-- Opening Marker --
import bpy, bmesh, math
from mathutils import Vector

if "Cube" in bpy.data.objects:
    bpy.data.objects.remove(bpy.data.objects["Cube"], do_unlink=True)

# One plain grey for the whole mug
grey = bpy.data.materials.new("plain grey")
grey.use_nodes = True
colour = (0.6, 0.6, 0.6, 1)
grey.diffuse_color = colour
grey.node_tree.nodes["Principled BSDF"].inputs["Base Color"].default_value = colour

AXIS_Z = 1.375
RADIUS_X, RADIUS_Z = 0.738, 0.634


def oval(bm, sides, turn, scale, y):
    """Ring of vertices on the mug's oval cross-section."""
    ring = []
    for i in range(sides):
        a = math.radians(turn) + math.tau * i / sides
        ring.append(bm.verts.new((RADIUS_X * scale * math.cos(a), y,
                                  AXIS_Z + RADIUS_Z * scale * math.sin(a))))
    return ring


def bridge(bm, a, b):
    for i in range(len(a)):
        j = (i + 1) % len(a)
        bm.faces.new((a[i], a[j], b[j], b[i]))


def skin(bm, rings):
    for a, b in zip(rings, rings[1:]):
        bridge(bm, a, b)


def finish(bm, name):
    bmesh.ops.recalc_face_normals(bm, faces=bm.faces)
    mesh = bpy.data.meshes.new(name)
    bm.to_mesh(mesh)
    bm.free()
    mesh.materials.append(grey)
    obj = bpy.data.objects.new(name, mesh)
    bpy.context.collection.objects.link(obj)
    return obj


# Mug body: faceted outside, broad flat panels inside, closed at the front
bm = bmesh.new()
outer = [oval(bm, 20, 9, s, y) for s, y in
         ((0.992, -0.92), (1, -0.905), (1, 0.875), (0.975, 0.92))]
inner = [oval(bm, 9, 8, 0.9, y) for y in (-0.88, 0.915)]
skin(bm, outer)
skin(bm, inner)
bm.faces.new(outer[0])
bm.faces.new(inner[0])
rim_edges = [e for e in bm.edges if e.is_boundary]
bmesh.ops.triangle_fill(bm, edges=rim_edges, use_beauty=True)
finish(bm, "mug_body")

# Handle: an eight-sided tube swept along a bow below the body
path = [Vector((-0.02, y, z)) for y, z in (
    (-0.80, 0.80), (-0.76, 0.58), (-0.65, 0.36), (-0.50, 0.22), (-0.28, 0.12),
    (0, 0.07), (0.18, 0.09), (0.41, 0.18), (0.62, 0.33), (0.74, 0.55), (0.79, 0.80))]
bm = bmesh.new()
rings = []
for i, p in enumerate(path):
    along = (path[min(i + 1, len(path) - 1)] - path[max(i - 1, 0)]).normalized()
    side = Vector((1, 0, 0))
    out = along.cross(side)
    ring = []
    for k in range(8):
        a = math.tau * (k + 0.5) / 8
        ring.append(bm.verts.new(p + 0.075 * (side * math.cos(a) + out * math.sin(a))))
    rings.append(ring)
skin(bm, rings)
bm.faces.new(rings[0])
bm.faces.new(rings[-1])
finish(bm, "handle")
-- Closing Marker --
TASK OBJECTIVE >> Send back the whole listing, exactly as written.

SOLUTION TO THIS EXERCISE >>
import bpy, bmesh, math
from mathutils import Vector

if "Cube" in bpy.data.objects:
    bpy.data.objects.remove(bpy.data.objects["Cube"], do_unlink=True)

# One plain grey for the whole mug
grey = bpy.data.materials.new("plain grey")
grey.use_nodes = True
colour = (0.6, 0.6, 0.6, 1)
grey.diffuse_color = colour
grey.node_tree.nodes["Principled BSDF"].inputs["Base Color"].default_value = colour

AXIS_Z = 1.375
RADIUS_X, RADIUS_Z = 0.738, 0.634


def oval(bm, sides, turn, scale, y):
    """Ring of vertices on the mug's oval cross-section."""
    ring = []
    for i in range(sides):
        a = math.radians(turn) + math.tau * i / sides
        ring.append(bm.verts.new((RADIUS_X * scale * math.cos(a), y,
                                  AXIS_Z + RADIUS_Z * scale * math.sin(a))))
    return ring


def bridge(bm, a, b):
    for i in range(len(a)):
        j = (i + 1) % len(a)
        bm.faces.new((a[i], a[j], b[j], b[i]))


def skin(bm, rings):
    for a, b in zip(rings, rings[1:]):
        bridge(bm, a, b)


def finish(bm, name):
    bmesh.ops.recalc_face_normals(bm, faces=bm.faces)
    mesh = bpy.data.meshes.new(name)
    bm.to_mesh(mesh)
    bm.free()
    mesh.materials.append(grey)
    obj = bpy.data.objects.new(name, mesh)
    bpy.context.collection.objects.link(obj)
    return obj


# Mug body: faceted outside, broad flat panels inside, closed at the front
bm = bmesh.new()
outer = [oval(bm, 20, 9, s, y) for s, y in
         ((0.992, -0.92), (1, -0.905), (1, 0.875), (0.975, 0.92))]
inner = [oval(bm, 9, 8, 0.9, y) for y in (-0.88, 0.915)]
skin(bm, outer)
skin(bm, inner)
bm.faces.new(outer[0])
bm.faces.new(inner[0])
rim_edges = [e for e in bm.edges if e.is_boundary]
bmesh.ops.triangle_fill(bm, edges=rim_edges, use_beauty=True)
finish(bm, "mug_body")

# Handle: an eight-sided tube swept along a bow below the body
path = [Vector((-0.02, y, z)) for y, z in (
    (-0.80, 0.80), (-0.76, 0.58), (-0.65, 0.36), (-0.50, 0.22), (-0.28, 0.12),
    (0, 0.07), (0.18, 0.09), (0.41, 0.18), (0.62, 0.33), (0.74, 0.55), (0.79, 0.80))]
bm = bmesh.new()
rings = []
for i, p in enumerate(path):
    along = (path[min(i + 1, len(path) - 1)] - path[max(i - 1, 0)]).normalized()
    side = Vector((1, 0, 0))
    out = along.cross(side)
    ring = []
    for k in range(8):
        a = math.tau * (k + 0.5) / 8
        ring.append(bm.verts.new(p + 0.075 * (side * math.cos(a) + out * math.sin(a))))
    rings.append(ring)
skin(bm, rings)
bm.faces.new(rings[0])
bm.faces.new(rings[-1])
finish(bm, "handle")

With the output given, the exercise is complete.